2 Why understanding technology evaluation matters
2.1 The scale of technology investment
Put bluntly, the scale and scope of spending on technology at every level of society worldwide, and the claims and expectations of the economic and social benefits that technology can deliver, ought to mean that technology assessment and evaluation matter. For example, Wray (2007) reported in The Guardian that the global consumer electronics market was predicted to be worth $618.6 billion (£301.5 billion), with an estimated increase of a further 8 per cent for 2008. This is equivalent to $100 for every person on the planet, and is equal to the gross domestic product (GDP) of The Netherlands. The report went on to note that this masks significant variations in actual spending.
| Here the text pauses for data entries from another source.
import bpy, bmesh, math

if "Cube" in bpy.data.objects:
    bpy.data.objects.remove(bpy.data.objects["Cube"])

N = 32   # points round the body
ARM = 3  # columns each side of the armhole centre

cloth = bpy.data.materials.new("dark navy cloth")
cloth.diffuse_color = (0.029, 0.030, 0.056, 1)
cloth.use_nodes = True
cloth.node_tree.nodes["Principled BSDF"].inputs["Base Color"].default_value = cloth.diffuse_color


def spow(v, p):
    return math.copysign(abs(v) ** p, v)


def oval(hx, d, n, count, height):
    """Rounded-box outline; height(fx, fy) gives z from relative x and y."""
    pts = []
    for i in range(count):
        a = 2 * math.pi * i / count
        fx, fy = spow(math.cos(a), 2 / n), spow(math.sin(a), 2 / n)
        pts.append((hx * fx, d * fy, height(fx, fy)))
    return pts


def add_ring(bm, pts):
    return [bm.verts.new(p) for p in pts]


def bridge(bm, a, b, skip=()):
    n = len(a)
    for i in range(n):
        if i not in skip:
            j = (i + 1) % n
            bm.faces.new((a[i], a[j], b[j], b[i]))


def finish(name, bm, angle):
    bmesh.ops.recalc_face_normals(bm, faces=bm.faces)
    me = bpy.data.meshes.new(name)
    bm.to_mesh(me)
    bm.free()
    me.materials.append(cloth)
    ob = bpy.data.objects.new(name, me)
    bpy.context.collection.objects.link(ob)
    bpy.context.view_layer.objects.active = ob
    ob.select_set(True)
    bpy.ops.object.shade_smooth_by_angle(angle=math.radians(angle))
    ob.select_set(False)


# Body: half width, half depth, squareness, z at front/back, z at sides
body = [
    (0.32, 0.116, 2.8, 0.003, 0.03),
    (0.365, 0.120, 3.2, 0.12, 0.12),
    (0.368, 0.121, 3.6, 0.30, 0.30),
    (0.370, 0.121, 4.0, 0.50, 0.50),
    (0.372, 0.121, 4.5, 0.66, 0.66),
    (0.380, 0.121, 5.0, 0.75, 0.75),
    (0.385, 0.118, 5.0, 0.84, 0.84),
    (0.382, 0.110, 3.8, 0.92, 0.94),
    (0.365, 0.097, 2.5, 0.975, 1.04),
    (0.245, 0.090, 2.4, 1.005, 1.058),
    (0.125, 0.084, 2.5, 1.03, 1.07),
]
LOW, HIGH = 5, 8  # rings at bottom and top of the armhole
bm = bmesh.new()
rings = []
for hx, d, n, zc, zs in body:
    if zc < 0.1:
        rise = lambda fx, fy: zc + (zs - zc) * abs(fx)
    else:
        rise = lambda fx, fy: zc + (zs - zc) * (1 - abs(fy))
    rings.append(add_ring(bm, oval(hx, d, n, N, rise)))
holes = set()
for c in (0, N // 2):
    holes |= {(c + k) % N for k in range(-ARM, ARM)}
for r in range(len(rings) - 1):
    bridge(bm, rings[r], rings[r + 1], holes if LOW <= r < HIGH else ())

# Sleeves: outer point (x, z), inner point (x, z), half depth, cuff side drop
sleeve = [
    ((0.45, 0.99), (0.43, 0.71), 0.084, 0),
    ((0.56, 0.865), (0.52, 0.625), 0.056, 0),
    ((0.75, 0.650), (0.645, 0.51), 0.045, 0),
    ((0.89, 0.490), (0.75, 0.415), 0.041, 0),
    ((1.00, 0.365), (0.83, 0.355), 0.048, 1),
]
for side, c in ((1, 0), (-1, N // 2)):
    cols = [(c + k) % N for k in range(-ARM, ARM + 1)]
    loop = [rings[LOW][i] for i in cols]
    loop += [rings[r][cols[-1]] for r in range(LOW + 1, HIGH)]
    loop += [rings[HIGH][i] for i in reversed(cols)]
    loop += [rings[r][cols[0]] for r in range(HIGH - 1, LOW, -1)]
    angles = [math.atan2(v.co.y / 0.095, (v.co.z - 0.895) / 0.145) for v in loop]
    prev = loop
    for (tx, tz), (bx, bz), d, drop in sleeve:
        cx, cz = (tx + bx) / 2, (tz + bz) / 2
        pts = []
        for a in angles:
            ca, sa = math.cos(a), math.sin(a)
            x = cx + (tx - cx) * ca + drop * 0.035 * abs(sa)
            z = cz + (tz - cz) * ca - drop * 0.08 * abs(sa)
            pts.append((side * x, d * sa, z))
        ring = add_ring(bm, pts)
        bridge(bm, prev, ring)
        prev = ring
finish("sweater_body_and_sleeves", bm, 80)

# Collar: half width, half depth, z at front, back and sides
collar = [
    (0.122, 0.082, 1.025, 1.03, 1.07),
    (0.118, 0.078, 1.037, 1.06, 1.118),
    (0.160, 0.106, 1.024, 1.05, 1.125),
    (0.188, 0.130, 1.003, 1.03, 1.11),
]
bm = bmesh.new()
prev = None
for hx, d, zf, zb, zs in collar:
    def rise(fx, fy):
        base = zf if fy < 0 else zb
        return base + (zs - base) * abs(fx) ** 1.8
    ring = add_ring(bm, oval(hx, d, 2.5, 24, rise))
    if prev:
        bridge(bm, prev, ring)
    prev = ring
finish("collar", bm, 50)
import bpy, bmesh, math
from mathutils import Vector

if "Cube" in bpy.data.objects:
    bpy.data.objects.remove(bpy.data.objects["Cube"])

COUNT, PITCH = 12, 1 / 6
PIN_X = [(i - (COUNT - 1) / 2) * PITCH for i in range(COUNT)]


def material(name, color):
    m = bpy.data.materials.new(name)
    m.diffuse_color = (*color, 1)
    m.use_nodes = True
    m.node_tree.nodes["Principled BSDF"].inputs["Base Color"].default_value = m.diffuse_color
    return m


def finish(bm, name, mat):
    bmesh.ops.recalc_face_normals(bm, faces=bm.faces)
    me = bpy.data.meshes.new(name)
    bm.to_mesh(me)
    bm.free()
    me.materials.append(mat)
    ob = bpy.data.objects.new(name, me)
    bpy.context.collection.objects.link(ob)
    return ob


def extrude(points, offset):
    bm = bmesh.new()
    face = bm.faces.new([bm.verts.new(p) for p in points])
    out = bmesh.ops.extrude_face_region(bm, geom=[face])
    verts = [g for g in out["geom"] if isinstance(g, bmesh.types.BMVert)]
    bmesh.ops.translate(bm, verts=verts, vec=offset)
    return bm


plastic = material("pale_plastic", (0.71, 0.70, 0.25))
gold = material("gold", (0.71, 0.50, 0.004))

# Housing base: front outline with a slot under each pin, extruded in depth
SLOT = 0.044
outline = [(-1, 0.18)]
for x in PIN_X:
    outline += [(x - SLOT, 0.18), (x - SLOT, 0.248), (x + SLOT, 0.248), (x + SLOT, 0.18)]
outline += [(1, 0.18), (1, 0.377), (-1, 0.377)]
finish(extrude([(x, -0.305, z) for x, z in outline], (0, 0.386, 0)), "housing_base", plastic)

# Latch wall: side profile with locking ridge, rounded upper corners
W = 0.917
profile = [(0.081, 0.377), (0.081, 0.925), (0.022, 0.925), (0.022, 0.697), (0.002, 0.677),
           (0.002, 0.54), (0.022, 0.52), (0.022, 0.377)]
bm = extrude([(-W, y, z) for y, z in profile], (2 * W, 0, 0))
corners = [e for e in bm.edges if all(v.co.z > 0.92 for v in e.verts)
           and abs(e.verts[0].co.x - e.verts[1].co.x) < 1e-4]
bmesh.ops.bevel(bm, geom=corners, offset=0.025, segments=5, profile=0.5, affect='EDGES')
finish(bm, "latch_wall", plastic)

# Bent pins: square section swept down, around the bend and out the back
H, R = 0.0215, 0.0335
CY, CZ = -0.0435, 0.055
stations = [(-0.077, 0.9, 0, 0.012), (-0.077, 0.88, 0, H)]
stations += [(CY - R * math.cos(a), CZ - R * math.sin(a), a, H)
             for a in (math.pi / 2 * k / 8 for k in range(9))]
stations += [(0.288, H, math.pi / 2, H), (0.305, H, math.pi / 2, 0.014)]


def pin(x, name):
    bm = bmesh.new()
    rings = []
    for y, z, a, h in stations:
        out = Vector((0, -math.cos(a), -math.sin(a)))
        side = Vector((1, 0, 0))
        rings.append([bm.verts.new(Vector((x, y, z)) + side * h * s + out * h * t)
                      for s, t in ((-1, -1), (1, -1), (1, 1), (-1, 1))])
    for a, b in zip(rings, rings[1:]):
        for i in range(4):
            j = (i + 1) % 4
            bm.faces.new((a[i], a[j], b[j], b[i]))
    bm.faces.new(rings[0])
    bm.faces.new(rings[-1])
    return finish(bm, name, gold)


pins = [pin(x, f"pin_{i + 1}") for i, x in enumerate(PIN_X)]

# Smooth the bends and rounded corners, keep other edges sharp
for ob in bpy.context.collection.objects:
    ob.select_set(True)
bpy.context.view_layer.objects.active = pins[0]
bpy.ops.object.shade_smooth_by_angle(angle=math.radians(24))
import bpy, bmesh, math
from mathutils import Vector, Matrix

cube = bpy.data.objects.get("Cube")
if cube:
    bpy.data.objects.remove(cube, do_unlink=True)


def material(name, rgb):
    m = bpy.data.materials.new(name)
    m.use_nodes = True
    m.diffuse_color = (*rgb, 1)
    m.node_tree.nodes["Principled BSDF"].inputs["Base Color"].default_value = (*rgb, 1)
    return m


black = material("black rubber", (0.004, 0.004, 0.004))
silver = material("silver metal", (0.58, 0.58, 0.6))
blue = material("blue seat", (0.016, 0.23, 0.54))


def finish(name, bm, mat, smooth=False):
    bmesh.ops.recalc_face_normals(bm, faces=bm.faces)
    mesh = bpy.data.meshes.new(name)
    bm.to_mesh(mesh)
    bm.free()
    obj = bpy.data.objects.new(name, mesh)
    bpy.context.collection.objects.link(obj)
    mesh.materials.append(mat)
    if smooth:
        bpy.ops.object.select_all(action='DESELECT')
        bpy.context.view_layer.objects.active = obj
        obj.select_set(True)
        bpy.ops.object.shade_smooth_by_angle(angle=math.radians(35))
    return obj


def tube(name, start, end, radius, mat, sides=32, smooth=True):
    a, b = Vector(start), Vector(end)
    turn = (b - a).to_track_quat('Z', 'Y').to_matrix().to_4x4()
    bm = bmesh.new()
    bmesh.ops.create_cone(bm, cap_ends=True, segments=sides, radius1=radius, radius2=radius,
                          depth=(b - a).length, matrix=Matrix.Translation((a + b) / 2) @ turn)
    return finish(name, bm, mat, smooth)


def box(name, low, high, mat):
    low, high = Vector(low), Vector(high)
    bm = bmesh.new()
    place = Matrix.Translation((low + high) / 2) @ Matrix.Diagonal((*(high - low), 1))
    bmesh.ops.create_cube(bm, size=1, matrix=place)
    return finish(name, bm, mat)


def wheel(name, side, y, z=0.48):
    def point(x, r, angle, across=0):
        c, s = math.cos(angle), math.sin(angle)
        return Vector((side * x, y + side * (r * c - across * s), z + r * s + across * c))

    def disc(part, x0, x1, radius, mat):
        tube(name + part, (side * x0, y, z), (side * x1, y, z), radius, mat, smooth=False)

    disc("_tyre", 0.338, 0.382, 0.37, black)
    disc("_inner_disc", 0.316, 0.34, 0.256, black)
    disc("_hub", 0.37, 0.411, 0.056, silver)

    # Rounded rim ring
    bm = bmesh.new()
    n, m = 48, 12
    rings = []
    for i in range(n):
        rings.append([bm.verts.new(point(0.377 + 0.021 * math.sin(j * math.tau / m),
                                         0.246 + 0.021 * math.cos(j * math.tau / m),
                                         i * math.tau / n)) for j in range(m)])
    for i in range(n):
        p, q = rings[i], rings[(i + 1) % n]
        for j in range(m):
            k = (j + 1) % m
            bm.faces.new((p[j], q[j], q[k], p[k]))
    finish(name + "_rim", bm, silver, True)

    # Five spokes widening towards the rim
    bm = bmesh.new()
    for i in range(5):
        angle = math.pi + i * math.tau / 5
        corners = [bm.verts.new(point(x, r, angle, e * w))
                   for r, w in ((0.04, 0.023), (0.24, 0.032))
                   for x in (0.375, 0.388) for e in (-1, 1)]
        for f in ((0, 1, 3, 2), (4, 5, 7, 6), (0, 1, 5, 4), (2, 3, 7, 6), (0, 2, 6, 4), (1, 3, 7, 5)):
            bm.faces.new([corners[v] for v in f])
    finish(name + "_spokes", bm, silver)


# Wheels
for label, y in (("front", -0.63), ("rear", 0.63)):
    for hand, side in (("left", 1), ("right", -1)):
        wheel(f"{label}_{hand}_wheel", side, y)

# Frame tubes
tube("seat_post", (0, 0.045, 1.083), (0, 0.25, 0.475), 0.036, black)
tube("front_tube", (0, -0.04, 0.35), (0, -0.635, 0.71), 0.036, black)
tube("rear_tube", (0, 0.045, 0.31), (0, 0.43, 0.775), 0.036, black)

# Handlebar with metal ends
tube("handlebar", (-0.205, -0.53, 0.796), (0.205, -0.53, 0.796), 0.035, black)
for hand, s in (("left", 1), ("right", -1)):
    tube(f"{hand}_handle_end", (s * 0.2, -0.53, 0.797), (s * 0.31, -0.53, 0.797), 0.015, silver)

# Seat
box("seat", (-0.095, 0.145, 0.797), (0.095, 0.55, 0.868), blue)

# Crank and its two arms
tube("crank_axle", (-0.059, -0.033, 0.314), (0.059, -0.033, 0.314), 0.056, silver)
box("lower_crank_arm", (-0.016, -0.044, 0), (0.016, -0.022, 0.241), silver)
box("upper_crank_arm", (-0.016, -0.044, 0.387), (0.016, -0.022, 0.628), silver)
In western Europe average annual spending on electronic goods per household is $1028. In the United States it is slightly more at $1264.
Spending on consumer technology provides an interesting contrast with military spending, much of which is on technology. Shah (2007) notes that by 2005 global military spending was estimated to have reached $1118 billion: equivalent to 2.5 per cent of world GDP, or $173 per person. Again this masks significant variations in spending from country to country, with the USA responsible for 48 per cent of the total. Shah reports that China is the second largest spender, with a 165 per cent increase in spending between 1996 and 2005. However, the US spend was still seven times larger than this. Russia, the UK, Japan and France make up the remainder of the top six.
Activity 5 Scale of technology spend
Try to think about a minimum of one and a maximum of three examples of the scale of spending on technology. Examples can be of any technology and from anywhere in the world.